A Barrack or Kasarna is a late Baroque building dating from the end of the 18th century. During the Napoleon wars it served as barracks for French soldiers, and later on, it was changed into homes for workers' families. The building was completely renovated in 2005. Today it houses the Music School Jesenice and Upper Sava Museum Jesenice. This is where the worker's apartment from the 1930s and 1940s was reconstructed, showing the lifestyle of ironmaking families in the former Jesenice workers' settlement. Workshops for all age groups are organised in the Kasarna, and they have an even smaller gallery, photo library and archive of the Carniolan Industrial Company.

Church of the Assumption of Mary on Stara Sava in Jesenice

The church was built by the Bucelleni’s and consecrated by the Bishop of Ljubljana Tomaž Hren in 1606. It is known for its high altar, made of black marble. Until its closure in the 1950s, it was decorated by paintings, made by Venetian painter Nicolo Grassi (1682-1748), author of three altar paintings: St. Mary's Assumption, Mary of Rosary with St. Dominic and Francis of Assisi and St. Anthony the Great with an antique martyr.


The blast furnace as the heart of the ironworks was designed as early as the 16th century. A number of modifications followed. The last and the largest occurred in the second half of the 19th century. With the construction of modern ironworks, the facilities were abandoned and severely damaged by the ravages of time. Conservation interventions stopped further deterioration and turned them into an open-air museum where visitors can learn about former iron-making technology.

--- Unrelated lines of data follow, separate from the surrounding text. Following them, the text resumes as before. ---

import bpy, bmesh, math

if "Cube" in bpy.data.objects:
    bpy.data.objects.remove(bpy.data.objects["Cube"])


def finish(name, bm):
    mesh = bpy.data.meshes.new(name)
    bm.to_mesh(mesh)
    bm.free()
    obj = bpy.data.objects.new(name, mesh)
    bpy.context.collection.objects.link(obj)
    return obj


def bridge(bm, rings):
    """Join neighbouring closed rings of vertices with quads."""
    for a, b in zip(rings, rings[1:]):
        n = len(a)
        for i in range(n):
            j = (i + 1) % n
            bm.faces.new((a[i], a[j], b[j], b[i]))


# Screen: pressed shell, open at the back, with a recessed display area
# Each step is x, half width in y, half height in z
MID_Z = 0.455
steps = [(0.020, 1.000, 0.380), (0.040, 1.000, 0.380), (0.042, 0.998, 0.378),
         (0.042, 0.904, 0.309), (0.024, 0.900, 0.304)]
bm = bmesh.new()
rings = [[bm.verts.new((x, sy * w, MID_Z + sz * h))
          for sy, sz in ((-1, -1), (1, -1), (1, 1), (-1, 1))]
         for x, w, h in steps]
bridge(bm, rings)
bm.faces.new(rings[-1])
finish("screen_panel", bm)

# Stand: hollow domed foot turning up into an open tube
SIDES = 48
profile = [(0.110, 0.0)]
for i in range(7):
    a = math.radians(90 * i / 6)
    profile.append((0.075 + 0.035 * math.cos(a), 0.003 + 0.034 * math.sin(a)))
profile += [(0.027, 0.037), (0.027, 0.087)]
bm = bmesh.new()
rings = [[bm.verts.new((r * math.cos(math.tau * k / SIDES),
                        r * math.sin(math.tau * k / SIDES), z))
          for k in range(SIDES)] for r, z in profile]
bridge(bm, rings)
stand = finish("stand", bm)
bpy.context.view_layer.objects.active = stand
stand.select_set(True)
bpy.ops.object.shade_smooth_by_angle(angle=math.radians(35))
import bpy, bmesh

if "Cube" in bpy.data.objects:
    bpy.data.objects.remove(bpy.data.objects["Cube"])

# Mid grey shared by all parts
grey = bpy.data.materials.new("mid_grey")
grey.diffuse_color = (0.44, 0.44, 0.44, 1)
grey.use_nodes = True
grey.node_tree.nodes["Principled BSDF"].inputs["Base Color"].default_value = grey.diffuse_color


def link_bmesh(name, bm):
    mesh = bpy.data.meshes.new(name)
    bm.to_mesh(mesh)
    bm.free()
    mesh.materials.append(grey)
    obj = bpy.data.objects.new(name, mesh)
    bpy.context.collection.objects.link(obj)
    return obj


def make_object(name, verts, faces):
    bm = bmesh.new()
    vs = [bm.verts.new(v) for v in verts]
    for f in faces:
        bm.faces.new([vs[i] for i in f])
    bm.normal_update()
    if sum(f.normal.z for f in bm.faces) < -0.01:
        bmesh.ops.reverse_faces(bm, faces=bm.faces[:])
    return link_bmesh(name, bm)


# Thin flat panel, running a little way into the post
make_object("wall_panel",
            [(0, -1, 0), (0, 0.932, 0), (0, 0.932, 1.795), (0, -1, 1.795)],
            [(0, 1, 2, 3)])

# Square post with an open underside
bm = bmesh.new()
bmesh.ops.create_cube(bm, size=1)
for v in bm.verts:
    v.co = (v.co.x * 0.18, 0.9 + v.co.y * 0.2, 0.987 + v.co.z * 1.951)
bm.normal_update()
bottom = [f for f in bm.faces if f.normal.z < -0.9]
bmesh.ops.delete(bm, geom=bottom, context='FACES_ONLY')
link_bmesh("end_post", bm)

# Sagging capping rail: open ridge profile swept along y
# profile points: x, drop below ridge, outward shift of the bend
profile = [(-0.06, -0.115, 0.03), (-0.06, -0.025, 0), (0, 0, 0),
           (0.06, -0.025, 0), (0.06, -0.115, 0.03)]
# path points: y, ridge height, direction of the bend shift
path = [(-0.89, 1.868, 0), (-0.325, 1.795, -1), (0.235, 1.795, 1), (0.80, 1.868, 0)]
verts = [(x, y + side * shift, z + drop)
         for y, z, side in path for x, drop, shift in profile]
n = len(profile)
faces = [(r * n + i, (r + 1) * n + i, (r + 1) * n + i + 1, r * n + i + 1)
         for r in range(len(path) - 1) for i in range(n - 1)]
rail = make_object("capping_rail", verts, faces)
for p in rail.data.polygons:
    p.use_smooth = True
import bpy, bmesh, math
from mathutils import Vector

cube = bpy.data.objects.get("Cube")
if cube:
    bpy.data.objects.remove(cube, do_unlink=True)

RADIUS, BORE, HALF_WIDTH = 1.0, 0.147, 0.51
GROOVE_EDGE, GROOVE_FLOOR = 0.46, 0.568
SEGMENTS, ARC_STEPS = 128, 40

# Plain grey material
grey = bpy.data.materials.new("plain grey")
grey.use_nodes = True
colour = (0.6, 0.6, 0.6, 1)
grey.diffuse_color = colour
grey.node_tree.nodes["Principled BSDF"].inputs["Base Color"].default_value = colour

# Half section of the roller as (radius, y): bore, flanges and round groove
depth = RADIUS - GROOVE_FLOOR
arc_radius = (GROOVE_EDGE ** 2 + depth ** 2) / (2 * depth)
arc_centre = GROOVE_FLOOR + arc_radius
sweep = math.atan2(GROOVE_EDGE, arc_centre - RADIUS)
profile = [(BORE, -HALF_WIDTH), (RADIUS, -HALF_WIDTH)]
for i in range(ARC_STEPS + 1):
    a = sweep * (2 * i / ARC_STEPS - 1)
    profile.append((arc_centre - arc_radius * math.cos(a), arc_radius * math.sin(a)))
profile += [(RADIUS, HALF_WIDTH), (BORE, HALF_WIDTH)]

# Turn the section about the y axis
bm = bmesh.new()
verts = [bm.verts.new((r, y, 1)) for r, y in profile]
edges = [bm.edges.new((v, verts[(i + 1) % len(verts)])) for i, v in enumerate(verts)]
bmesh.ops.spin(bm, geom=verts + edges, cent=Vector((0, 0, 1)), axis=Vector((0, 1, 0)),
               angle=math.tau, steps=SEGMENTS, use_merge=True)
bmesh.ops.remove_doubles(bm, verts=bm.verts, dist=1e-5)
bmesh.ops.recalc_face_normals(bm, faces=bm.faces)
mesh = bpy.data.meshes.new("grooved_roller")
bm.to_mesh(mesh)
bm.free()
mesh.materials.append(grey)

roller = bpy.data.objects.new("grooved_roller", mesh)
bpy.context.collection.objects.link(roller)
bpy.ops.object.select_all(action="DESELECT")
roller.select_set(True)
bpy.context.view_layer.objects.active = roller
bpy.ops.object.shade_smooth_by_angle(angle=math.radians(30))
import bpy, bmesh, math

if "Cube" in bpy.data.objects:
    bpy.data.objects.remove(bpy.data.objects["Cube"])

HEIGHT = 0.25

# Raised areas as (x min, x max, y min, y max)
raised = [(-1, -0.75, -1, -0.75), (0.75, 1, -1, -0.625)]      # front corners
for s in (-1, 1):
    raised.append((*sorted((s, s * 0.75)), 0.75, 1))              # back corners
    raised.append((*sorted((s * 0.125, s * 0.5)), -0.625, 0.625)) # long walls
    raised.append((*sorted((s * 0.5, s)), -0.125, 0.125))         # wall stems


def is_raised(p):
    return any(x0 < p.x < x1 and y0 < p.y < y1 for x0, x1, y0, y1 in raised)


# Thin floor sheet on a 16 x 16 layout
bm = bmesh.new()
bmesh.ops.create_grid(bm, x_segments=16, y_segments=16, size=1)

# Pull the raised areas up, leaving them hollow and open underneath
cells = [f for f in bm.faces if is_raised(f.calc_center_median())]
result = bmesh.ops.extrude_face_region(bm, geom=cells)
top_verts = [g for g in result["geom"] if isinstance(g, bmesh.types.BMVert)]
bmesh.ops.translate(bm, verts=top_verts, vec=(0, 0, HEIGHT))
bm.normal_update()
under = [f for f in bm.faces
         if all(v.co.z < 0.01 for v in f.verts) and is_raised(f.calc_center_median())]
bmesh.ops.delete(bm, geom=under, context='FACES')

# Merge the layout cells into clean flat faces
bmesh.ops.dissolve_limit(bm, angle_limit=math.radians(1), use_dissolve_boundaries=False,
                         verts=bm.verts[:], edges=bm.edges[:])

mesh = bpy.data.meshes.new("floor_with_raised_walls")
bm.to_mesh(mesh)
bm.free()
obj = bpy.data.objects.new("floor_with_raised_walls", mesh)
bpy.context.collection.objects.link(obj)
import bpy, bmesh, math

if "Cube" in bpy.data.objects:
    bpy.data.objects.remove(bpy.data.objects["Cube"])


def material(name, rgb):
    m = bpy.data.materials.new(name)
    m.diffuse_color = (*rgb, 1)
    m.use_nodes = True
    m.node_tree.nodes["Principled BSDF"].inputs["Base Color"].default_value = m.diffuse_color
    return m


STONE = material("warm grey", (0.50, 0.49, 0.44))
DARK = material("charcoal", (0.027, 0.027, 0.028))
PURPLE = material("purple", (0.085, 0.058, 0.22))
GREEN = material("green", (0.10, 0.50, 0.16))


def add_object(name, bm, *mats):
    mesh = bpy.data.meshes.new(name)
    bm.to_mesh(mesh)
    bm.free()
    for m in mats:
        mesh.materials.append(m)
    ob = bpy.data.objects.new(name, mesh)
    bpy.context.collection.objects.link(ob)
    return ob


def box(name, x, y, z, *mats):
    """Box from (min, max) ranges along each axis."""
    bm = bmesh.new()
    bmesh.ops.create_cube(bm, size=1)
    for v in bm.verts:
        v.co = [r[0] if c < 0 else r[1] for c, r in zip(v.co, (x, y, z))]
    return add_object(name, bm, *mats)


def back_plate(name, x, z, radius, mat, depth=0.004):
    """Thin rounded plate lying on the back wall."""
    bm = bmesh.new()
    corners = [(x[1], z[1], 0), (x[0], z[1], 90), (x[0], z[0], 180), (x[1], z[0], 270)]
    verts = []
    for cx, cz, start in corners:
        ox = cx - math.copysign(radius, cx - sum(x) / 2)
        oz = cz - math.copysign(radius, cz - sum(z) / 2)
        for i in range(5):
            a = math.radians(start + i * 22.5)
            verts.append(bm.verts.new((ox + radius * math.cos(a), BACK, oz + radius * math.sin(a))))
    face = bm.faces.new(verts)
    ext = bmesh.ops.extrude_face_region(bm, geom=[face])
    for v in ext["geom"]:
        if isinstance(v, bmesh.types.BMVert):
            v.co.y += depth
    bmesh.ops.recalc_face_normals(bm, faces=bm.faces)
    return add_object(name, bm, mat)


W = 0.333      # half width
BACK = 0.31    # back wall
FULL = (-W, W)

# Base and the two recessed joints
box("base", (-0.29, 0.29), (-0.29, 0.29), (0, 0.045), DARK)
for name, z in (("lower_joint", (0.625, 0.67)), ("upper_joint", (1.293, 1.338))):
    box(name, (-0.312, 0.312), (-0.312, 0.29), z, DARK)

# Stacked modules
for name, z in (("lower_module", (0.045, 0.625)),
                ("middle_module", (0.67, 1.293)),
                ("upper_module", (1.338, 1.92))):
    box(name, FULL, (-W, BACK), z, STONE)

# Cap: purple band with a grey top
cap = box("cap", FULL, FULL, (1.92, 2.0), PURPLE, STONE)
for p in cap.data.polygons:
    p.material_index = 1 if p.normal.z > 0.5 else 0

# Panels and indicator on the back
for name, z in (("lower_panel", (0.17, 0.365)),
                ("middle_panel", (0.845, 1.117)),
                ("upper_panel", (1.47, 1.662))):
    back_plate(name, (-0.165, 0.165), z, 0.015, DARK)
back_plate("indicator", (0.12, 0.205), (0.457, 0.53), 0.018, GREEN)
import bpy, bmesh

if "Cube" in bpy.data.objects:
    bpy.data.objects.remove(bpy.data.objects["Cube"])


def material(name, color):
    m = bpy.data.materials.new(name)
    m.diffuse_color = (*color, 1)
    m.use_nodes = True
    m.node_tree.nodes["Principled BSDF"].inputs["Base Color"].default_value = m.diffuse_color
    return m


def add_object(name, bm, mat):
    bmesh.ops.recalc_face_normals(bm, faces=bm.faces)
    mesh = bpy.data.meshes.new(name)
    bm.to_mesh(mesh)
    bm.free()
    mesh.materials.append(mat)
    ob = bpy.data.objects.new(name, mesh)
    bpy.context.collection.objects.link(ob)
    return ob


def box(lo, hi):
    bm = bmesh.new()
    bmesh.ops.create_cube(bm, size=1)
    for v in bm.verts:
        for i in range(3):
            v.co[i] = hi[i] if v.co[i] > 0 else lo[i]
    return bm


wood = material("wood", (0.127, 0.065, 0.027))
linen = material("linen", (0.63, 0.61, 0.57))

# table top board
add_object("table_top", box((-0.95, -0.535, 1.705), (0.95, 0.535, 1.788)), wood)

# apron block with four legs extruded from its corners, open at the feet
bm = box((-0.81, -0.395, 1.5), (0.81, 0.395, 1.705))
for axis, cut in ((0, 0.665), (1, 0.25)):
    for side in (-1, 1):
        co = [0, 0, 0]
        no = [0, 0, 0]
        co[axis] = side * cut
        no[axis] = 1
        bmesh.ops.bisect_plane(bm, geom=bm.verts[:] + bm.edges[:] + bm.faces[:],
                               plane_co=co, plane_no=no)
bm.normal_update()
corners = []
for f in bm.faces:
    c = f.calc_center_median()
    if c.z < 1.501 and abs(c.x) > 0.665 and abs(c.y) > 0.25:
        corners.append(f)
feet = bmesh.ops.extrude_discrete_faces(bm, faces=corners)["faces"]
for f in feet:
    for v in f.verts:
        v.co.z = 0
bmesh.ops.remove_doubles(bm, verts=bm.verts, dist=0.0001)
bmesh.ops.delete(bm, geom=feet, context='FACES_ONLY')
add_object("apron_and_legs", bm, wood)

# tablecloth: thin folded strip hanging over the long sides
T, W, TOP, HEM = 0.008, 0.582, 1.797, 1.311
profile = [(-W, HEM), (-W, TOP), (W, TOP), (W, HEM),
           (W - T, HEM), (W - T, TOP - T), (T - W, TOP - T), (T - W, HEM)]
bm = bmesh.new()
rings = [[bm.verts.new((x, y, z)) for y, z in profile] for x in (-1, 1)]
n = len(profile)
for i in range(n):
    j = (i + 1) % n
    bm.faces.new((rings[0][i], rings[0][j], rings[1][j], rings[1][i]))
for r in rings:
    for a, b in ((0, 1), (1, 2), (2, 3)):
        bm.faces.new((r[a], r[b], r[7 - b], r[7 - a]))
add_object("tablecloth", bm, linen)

The exterior is hard and unpolished like the coal that once accumulated under the wide roof. A charcoal warehouse - kolpern - stood next to the blast furnace, where charcoal was used to smelt iron ore. A map from 1808 shows a smaller square building in the area west of today's Kolpern. The building was later renovated and presented in an 1868 cadastre as part of three interconnected warehouses. With the abandonment of blast furnaces at the end of the 19th century, their purpose changed. Only one building has remained, which was renovated in 2009 by the Municipality of Jesenice. Today it has a space for cultural and protocol events, which can be held in two halls.